**WHAT TO PRODUCE**
Output the lines from the top of the entries below to the line with "const brown = paint('dark", both included, exactly and without pictures.

**MATERIAL PROVIDED**
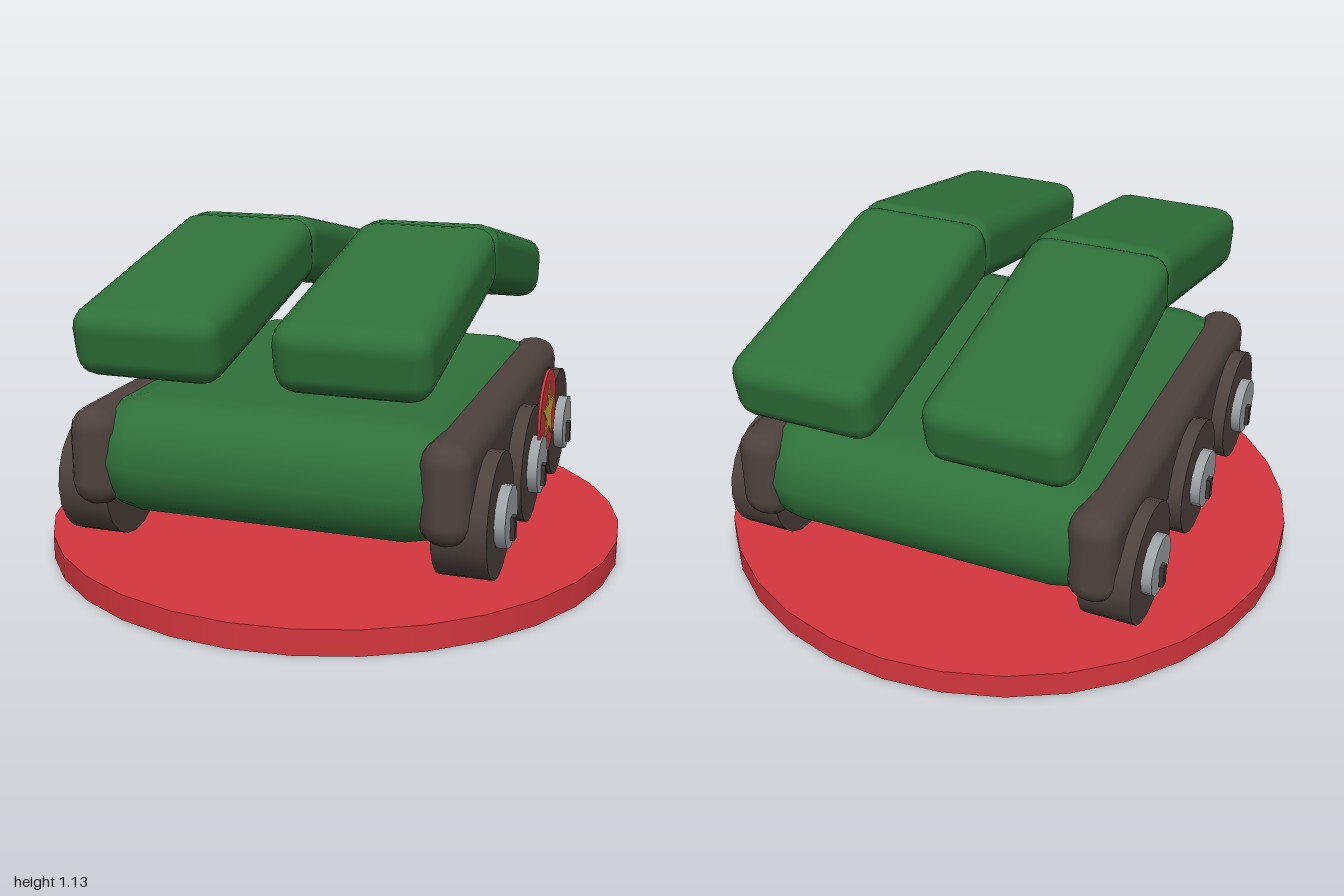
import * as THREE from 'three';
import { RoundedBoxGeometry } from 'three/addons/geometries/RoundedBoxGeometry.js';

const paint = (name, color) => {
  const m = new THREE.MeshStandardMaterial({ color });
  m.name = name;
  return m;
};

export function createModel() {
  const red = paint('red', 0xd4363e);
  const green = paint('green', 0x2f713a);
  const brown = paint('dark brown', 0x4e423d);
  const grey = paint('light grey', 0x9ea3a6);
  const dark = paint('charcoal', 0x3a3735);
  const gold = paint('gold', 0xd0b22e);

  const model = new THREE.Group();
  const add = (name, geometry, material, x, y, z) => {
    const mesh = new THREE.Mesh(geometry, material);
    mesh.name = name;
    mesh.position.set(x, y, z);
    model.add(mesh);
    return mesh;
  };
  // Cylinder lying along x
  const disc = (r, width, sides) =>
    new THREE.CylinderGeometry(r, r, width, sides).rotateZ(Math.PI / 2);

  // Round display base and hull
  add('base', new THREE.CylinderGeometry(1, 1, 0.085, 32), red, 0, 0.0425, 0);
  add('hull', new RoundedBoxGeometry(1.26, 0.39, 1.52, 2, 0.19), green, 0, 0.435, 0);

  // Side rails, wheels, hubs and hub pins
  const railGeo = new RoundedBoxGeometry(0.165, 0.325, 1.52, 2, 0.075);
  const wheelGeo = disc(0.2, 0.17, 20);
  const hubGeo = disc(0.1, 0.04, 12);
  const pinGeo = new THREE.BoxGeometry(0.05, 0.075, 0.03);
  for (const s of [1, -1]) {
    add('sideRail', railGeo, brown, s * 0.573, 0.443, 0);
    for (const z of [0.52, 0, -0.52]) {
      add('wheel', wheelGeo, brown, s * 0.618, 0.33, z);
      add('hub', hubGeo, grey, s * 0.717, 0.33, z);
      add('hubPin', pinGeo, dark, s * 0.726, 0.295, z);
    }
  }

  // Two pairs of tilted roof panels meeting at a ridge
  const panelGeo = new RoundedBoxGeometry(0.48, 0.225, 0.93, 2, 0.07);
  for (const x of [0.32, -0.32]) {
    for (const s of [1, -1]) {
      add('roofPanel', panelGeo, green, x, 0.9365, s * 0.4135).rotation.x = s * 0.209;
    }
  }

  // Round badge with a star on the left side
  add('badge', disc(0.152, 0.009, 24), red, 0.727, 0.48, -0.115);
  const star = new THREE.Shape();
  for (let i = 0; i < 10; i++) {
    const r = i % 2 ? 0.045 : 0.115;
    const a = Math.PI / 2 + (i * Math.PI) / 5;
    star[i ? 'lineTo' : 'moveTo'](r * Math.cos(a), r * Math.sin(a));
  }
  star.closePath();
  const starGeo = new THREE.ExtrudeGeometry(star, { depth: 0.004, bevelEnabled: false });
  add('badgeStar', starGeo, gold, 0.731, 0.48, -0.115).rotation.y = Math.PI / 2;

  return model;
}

**EXPECTED ANSWER**
import * as THREE from 'three';
import { RoundedBoxGeometry } from 'three/addons/geometries/RoundedBoxGeometry.js';

const paint = (name, color) => {
  const m = new THREE.MeshStandardMaterial({ color });
  m.name = name;
  return m;
};

export function createModel() {
  const red = paint('red', 0xd4363e);
  const green = paint('green', 0x2f713a);
  const brown = paint('dark brown', 0x4e423d);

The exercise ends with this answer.